- Problem description: Write out only the opening lines of the entries, through the line with "const housing = new".

[Plain-text document sources]
....
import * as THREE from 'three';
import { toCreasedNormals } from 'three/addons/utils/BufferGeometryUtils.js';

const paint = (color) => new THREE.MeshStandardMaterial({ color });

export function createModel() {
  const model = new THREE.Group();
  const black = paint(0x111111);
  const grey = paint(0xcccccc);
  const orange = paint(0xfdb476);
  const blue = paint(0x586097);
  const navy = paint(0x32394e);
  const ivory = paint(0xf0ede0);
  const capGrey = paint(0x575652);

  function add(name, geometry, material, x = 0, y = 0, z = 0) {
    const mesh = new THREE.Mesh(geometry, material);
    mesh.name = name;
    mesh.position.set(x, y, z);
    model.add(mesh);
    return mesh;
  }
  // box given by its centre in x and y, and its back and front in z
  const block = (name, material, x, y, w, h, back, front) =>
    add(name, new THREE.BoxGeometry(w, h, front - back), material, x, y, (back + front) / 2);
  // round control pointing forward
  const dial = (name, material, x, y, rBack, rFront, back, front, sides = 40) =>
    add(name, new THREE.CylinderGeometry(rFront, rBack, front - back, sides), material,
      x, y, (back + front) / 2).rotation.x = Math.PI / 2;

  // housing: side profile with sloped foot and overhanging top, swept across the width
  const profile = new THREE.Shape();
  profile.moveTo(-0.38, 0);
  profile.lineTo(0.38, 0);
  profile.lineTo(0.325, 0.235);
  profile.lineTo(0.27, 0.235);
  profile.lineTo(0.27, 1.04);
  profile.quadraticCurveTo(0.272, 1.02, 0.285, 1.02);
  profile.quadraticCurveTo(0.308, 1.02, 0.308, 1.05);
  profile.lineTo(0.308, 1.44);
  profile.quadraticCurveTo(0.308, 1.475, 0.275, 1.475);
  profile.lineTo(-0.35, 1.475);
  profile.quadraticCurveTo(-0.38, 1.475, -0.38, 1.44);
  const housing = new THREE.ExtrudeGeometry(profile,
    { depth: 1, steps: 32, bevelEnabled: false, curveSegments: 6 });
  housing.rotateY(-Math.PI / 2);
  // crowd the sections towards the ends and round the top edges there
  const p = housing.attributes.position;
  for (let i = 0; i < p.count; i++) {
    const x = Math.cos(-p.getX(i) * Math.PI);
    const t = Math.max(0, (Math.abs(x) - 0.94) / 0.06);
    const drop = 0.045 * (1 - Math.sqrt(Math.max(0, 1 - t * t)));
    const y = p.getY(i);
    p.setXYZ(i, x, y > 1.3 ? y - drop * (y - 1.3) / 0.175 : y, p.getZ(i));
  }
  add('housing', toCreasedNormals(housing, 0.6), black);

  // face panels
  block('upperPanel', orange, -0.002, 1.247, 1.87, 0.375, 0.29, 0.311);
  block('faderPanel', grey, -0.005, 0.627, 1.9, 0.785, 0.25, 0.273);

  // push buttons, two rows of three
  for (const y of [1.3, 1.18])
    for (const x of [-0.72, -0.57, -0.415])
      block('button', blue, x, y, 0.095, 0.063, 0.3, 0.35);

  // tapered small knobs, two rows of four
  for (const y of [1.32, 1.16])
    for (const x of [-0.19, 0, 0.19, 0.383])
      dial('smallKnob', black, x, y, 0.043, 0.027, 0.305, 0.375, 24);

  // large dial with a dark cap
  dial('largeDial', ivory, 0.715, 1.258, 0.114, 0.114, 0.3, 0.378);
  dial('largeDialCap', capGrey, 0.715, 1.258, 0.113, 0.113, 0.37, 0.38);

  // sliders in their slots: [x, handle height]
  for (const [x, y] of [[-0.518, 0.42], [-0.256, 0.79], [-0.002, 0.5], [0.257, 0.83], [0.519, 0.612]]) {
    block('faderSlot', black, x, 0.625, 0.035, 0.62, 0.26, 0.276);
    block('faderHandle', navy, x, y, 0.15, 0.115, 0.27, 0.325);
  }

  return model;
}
....
- Written solution:
import * as THREE from 'three';
import { toCreasedNormals } from 'three/addons/utils/BufferGeometryUtils.js';

const paint = (color) => new THREE.MeshStandardMaterial({ color });

export function createModel() {
  const model = new THREE.Group();
  const black = paint(0x111111);
  const grey = paint(0xcccccc);
  const orange = paint(0xfdb476);
  const blue = paint(0x586097);
  const navy = paint(0x32394e);
  const ivory = paint(0xf0ede0);
  const capGrey = paint(0x575652);

  function add(name, geometry, material, x = 0, y = 0, z = 0) {
    const mesh = new THREE.Mesh(geometry, material);
    mesh.name = name;
    mesh.position.set(x, y, z);
    model.add(mesh);
    return mesh;
  }
  // box given by its centre in x and y, and its back and front in z
  const block = (name, material, x, y, w, h, back, front) =>
    add(name, new THREE.BoxGeometry(w, h, front - back), material, x, y, (back + front) / 2);
  // round control pointing forward
  const dial = (name, material, x, y, rBack, rFront, back, front, sides = 40) =>
    add(name, new THREE.CylinderGeometry(rFront, rBack, front - back, sides), material,
      x, y, (back + front) / 2).rotation.x = Math.PI / 2;

  // housing: side profile with sloped foot and overhanging top, swept across the width
  const profile = new THREE.Shape();
  profile.moveTo(-0.38, 0);
  profile.lineTo(0.38, 0);
  profile.lineTo(0.325, 0.235);
  profile.lineTo(0.27, 0.235);
  profile.lineTo(0.27, 1.04);
  profile.quadraticCurveTo(0.272, 1.02, 0.285, 1.02);
  profile.quadraticCurveTo(0.308, 1.02, 0.308, 1.05);
  profile.lineTo(0.308, 1.44);
  profile.quadraticCurveTo(0.308, 1.475, 0.275, 1.475);
  profile.lineTo(-0.35, 1.475);
  profile.quadraticCurveTo(-0.38, 1.475, -0.38, 1.44);
  const housing = new THREE.ExtrudeGeometry(profile,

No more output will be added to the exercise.